--- Excerpted data ---

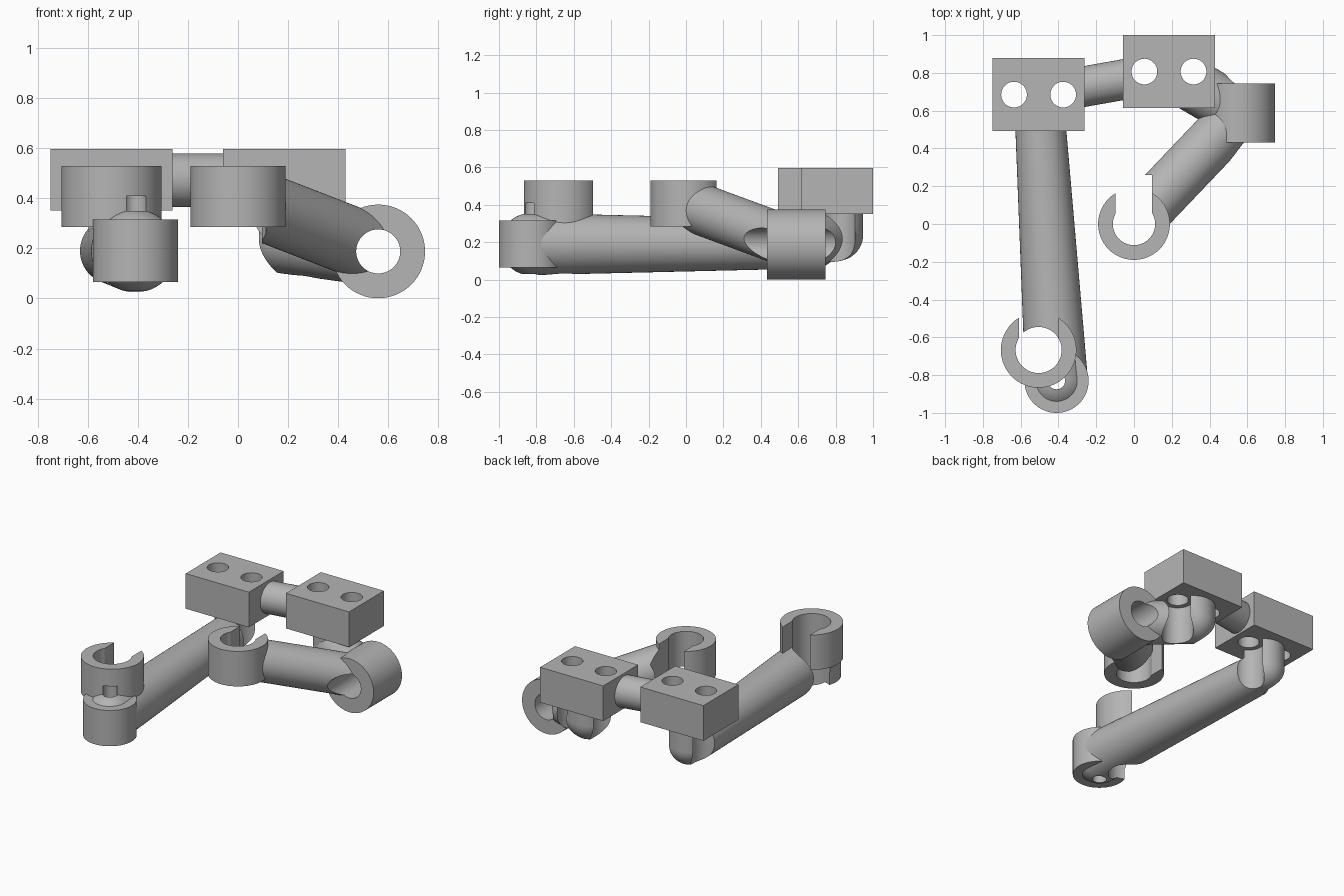
import bpy
import math
from mathutils import Vector

default = bpy.data.objects.get("Cube")
if default:
    bpy.data.objects.remove(default, do_unlink=True)

# One plain grey for the whole part
grey = bpy.data.materials.new("plain_grey")
grey.use_nodes = True
colour = (0.46, 0.46, 0.46, 1)
grey.diffuse_color = colour
grey.node_tree.nodes["Principled BSDF"].inputs["Base Color"].default_value = colour


def rod(name, start, end, r1, r2=None):
    """Cylinder or cone between two points."""
    a, b = Vector(start), Vector(end)
    axis = b - a
    bpy.ops.mesh.primitive_cone_add(
        vertices=64, radius1=r1, radius2=r2 or r1, depth=axis.length,
        location=(a + b) / 2, rotation=axis.to_track_quat('Z', 'Y').to_euler())
    bpy.context.object.name = name
    return bpy.context.object


def pillar(name, xy, r, z0, z1):
    return rod(name, (*xy, z0), (*xy, z1), r)


def ball(name, centre, r):
    bpy.ops.mesh.primitive_uv_sphere_add(segments=64, ring_count=32, radius=r, location=centre)
    bpy.context.object.name = name
    return bpy.context.object


def box(name, low, high):
    low, high = Vector(low), Vector(high)
    bpy.ops.mesh.primitive_cube_add(size=1, location=(low + high) / 2)
    ob = bpy.context.object
    ob.name = name
    ob.scale = high - low
    bpy.ops.object.transform_apply(location=False, rotation=False, scale=True)
    return ob


def finish(ob, cutters=()):
    """Cut the part, colour it and shade it."""
    bpy.ops.object.select_all(action='DESELECT')
    ob.select_set(True)
    bpy.context.view_layer.objects.active = ob
    for cutter in cutters:
        mod = ob.modifiers.new("cut", 'BOOLEAN')
        mod.operation = 'DIFFERENCE'
        mod.solver = 'EXACT'
        mod.object = cutter
        bpy.ops.object.modifier_apply(modifier=mod.name)
    ob.data.materials.clear()
    ob.data.materials.append(grey)
    bpy.ops.object.shade_smooth_by_angle(angle=math.radians(30))


# Key points
BLOCK_LOW, BLOCK_HIGH = 0.352, 0.598
near_block = Vector((-0.505, 0.685))
far_block = Vector((0.185, 0.807))
near_elbow = (*near_block, 0.19)
far_elbow = (*far_block, 0.24)
pivot = (0.56, 0.588, 0.188)
front_end = (-0.41, -0.83, 0.19)
long_clip = (-0.505, -0.667)
short_clip = (0, 0)

# Cutters: screw holes with wider clearance below the blocks
screws = {}
for key, c in (("near", near_block), ("far", far_block)):
    screws[key] = []
    for side in (-0.13, 0.13):
        at = (c.x + side, c.y)
        screws[key] += [pillar("screw_hole", at, 0.068, -0.1, 0.8),
                        pillar("screw_clearance", at, 0.1, -0.1, BLOCK_LOW)]
holes = {k: v[::2] for k, v in screws.items()}

# Cutters: clip bores and mouths, pivot bore, front pin hole
long_bore = pillar("long_clip_bore", long_clip, 0.122, -0.1, 0.8)
short_bore = pillar("short_clip_bore", short_clip, 0.112, -0.1, 0.8)
long_mouth = box("long_clip_mouth", (-0.61, -0.667, 0.2), (-0.4, -0.4, 0.8))
short_mouth = box("short_clip_mouth", (-0.097, 0, -0.1), (0.095, 0.26, 0.8))
pivot_bore = rod("pivot_bore", (0.56, 0.1, 0.188), (0.56, 1.2, 0.188), 0.088)
pin_bore = pillar("pin_bore", front_end[:2], 0.045, -0.1, 0.41)
cutters = sum(screws.values(), []) + [long_bore, short_bore, long_mouth,
                                      short_mouth, pivot_bore, pin_bore]

# Mounting blocks and the bar joining them
for key, c in (("near", near_block), ("far", far_block)):
    block = box(key + "_block", (c.x - 0.244, c.y - 0.193, BLOCK_LOW),
                (c.x + 0.244, c.y + 0.193, BLOCK_HIGH))
    finish(block, holes[key])
bar = rod("joining_bar", (*near_block, 0.472), (*far_block, 0.472), 0.107)
finish(bar, holes["near"] + holes["far"])

# Elbows hanging below the blocks
for key, elbow, r in (("near", near_elbow, 0.13), ("far", far_elbow, 0.14)):
    finish(pillar(key + "_stub", elbow[:2], r, elbow[2], BLOCK_LOW), screws[key])
    finish(ball(key + "_elbow", elbow, r), screws[key])

# Long arm with its rounded front end and disc
finish(rod("long_arm", near_elbow, front_end, 0.13, 0.166),
       screws["near"] + [long_bore, pin_bore])
finish(ball("front_dome", front_end, 0.166), [long_bore, pin_bore])
finish(pillar("front_disc", front_end[:2], 0.17, 0.065, 0.315), [long_bore, pin_bore])

# Pivot barrel with the two arms that meet in it
finish(rod("pivot_barrel", (0.56, 0.432, 0.188), (0.56, 0.745, 0.188), 0.187), [pivot_bore])
finish(rod("link_arm", far_elbow, pivot, 0.14), screws["far"] + [pivot_bore])
finish(rod("clip_arm", (*short_clip, 0.405), pivot, 0.137),
       [short_bore, short_mouth, pivot_bore])
finish(ball("pivot_joint", pivot, 0.138), [pivot_bore])

# Open clips
finish(pillar("long_arm_clip", long_clip, 0.2, 0.285, 0.53),
       [long_bore, long_mouth, pin_bore])
finish(pillar("short_arm_clip", short_clip, 0.19, 0.285, 0.53), [short_bore, short_mouth])

for cutter in cutters:
    bpy.data.objects.remove(cutter, do_unlink=True)
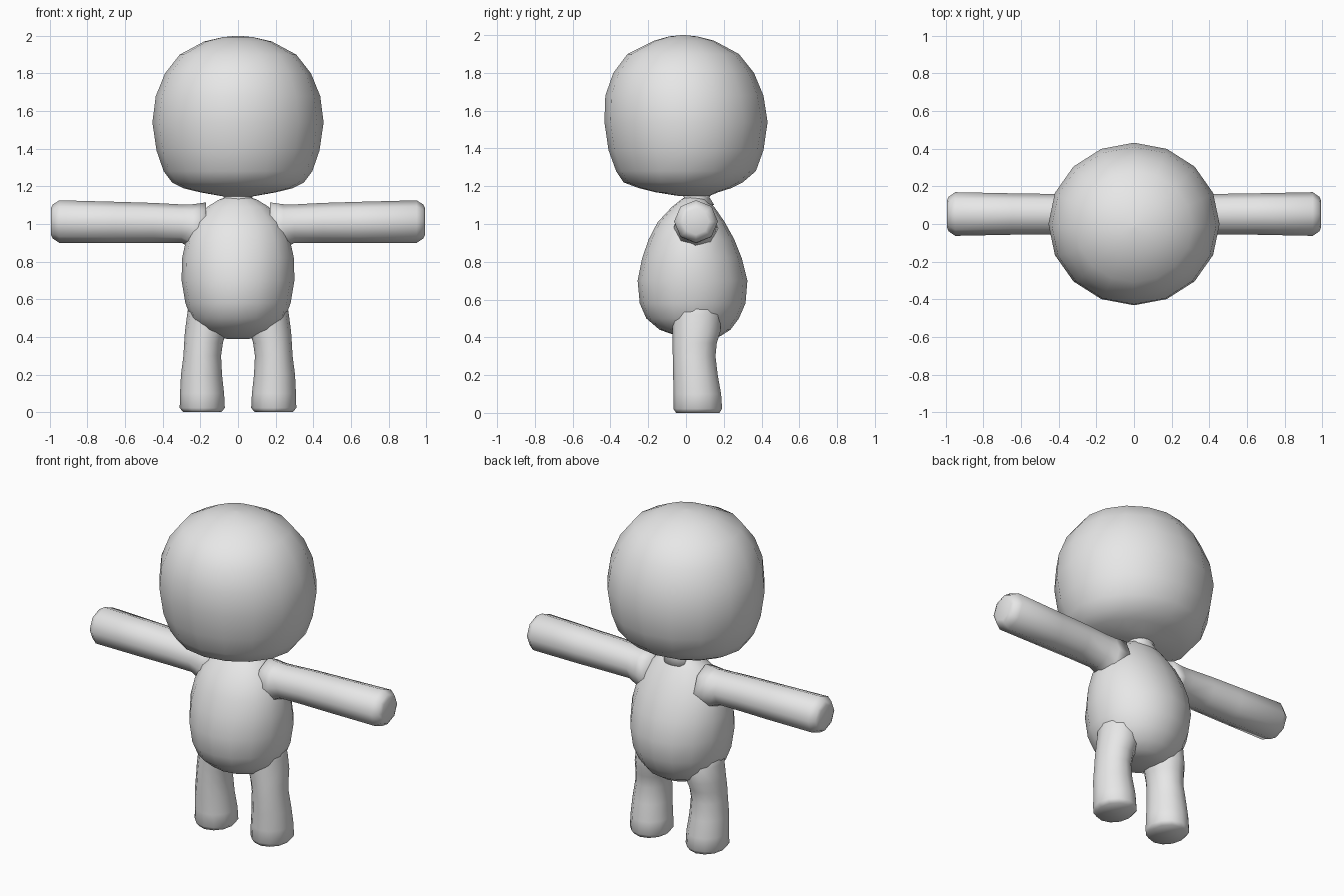
import bpy, math
from mathutils import Vector

if "Cube" in bpy.data.objects:
    bpy.data.objects.remove(bpy.data.objects["Cube"], do_unlink=True)

# Single plain grey
grey = bpy.data.materials.new("plain_grey")
grey.use_nodes = True
COLOUR = (0.8, 0.8, 0.8, 1)
grey.diffuse_color = COLOUR
grey.node_tree.nodes["Principled BSDF"].inputs["Base Color"].default_value = COLOUR


def loft(name, rings, sides, u, v, mirror=False):
    """Skin elliptical rings (centre, radius along u, radius along v) and cap both ends."""
    u, v = Vector(u), Vector(v)
    verts, faces = [], []
    for centre, ru, rv in rings:
        for i in range(sides):
            a = 2 * math.pi * i / sides
            verts.append(Vector(centre) + u * ru * math.cos(a) + v * rv * math.sin(a))
    for r in range(len(rings) - 1):
        for i in range(sides):
            j = (i + 1) % sides
            a, b = r * sides, (r + 1) * sides
            faces.append((a + i, a + j, b + j, b + i))
    faces.append(tuple(reversed(range(sides))))
    faces.append(tuple(range(len(verts) - sides, len(verts))))
    mesh = bpy.data.meshes.new(name)
    mesh.from_pydata(verts, [], faces)
    mesh.materials.append(grey)
    mesh.shade_smooth()
    obj = bpy.data.objects.new(name, mesh)
    bpy.context.collection.objects.link(obj)
    if mirror:
        obj.modifiers.new("Mirror", 'MIRROR')
    return obj


def upright(name, profile):
    """Centred part from (z, half width, front y, back y) sections."""
    rings = [((0, (f + b) / 2, z), w, (b - f) / 2) for z, w, f, b in profile]
    return loft(name, rings, 16, (1, 0, 0), (0, 1, 0))


# Rounded, slightly boxy head
upright("head", [
    (1.147, 0.08, -0.03, 0.12), (1.168, 0.20, -0.16, 0.17), (1.19, 0.29, -0.25, 0.24),
    (1.22, 0.35, -0.33, 0.30), (1.28, 0.395, -0.37, 0.37), (1.39, 0.433, -0.41, 0.41),
    (1.54, 0.455, -0.432, 0.432), (1.68, 0.437, -0.427, 0.41), (1.80, 0.388, -0.385, 0.36),
    (1.90, 0.31, -0.31, 0.28), (1.97, 0.18, -0.17, 0.15), (1.993, 0.08, -0.09, 0.06),
    (2.0, 0.01, -0.025, -0.005)])

# Short neck
upright("neck", [(1.10, 0.11, -0.06, 0.15), (1.14, 0.075, -0.01, 0.125), (1.18, 0.10, -0.04, 0.14)])

# Egg-shaped torso
upright("torso", [
    (0.39, 0.06, 0.03, 0.14), (0.405, 0.13, -0.04, 0.18), (0.44, 0.20, -0.14, 0.235),
    (0.50, 0.25, -0.21, 0.28), (0.58, 0.28, -0.245, 0.315), (0.70, 0.30, -0.256, 0.325),
    (0.82, 0.297, -0.232, 0.295), (0.92, 0.275, -0.197, 0.255), (1.01, 0.235, -0.15, 0.205),
    (1.09, 0.165, -0.075, 0.15), (1.13, 0.10, -0.025, 0.115), (1.143, 0.06, 0.0, 0.09)])

# Outstretched arms, flared at the shoulder
loft("arms", [
    ((0.17, 0.05, 0.975), 0.12, 0.14), ((0.24, 0.05, 0.985), 0.112, 0.12),
    ((0.30, 0.05, 1.002), 0.106, 0.102), ((0.45, 0.052, 1.006), 0.108, 0.106),
    ((0.65, 0.053, 1.008), 0.11, 0.11), ((0.95, 0.053, 1.013), 0.116, 0.113),
    ((0.985, 0.053, 1.013), 0.092, 0.09), ((0.995, 0.053, 1.013), 0.07, 0.07)],
    8, (0, 1, 0), (0, 0, 1), mirror=True)

# Legs widening to flat, softly bevelled feet
loft("legs", [
    ((0.19, 0.062, 0.0), 0.10, 0.115), ((0.19, 0.062, 0.022), 0.12, 0.129),
    ((0.191, 0.06, 0.10), 0.117, 0.126), ((0.194, 0.05, 0.20), 0.109, 0.118),
    ((0.19, 0.043, 0.30), 0.10, 0.113), ((0.183, 0.046, 0.37), 0.103, 0.117),
    ((0.172, 0.055, 0.43), 0.11, 0.127), ((0.16, 0.055, 0.52), 0.11, 0.13),
    ((0.15, 0.04, 0.65), 0.10, 0.11)],
    12, (1, 0, 0), (0, 1, 0), mirror=True)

---

### Your goal
What you return must match the lines from the top of the data through the line with "mod.solver = 'EXACT'" exactly, with the pictures removed.

### Exercise answer
import bpy
import math
from mathutils import Vector

default = bpy.data.objects.get("Cube")
if default:
    bpy.data.objects.remove(default, do_unlink=True)

# One plain grey for the whole part
grey = bpy.data.materials.new("plain_grey")
grey.use_nodes = True
colour = (0.46, 0.46, 0.46, 1)
grey.diffuse_color = colour
grey.node_tree.nodes["Principled BSDF"].inputs["Base Color"].default_value = colour


def rod(name, start, end, r1, r2=None):
    """Cylinder or cone between two points."""
    a, b = Vector(start), Vector(end)
    axis = b - a
    bpy.ops.mesh.primitive_cone_add(
        vertices=64, radius1=r1, radius2=r2 or r1, depth=axis.length,
        location=(a + b) / 2, rotation=axis.to_track_quat('Z', 'Y').to_euler())
    bpy.context.object.name = name
    return bpy.context.object


def pillar(name, xy, r, z0, z1):
    return rod(name, (*xy, z0), (*xy, z1), r)


def ball(name, centre, r):
    bpy.ops.mesh.primitive_uv_sphere_add(segments=64, ring_count=32, radius=r, location=centre)
    bpy.context.object.name = name
    return bpy.context.object


def box(name, low, high):
    low, high = Vector(low), Vector(high)
    bpy.ops.mesh.primitive_cube_add(size=1, location=(low + high) / 2)
    ob = bpy.context.object
    ob.name = name
    ob.scale = high - low
    bpy.ops.object.transform_apply(location=False, rotation=False, scale=True)
    return ob


def finish(ob, cutters=()):
    """Cut the part, colour it and shade it."""
    bpy.ops.object.select_all(action='DESELECT')
    ob.select_set(True)
    bpy.context.view_layer.objects.active = ob
    for cutter in cutters:
        mod = ob.modifiers.new("cut", 'BOOLEAN')
        mod.operation = 'DIFFERENCE'
        mod.solver = 'EXACT'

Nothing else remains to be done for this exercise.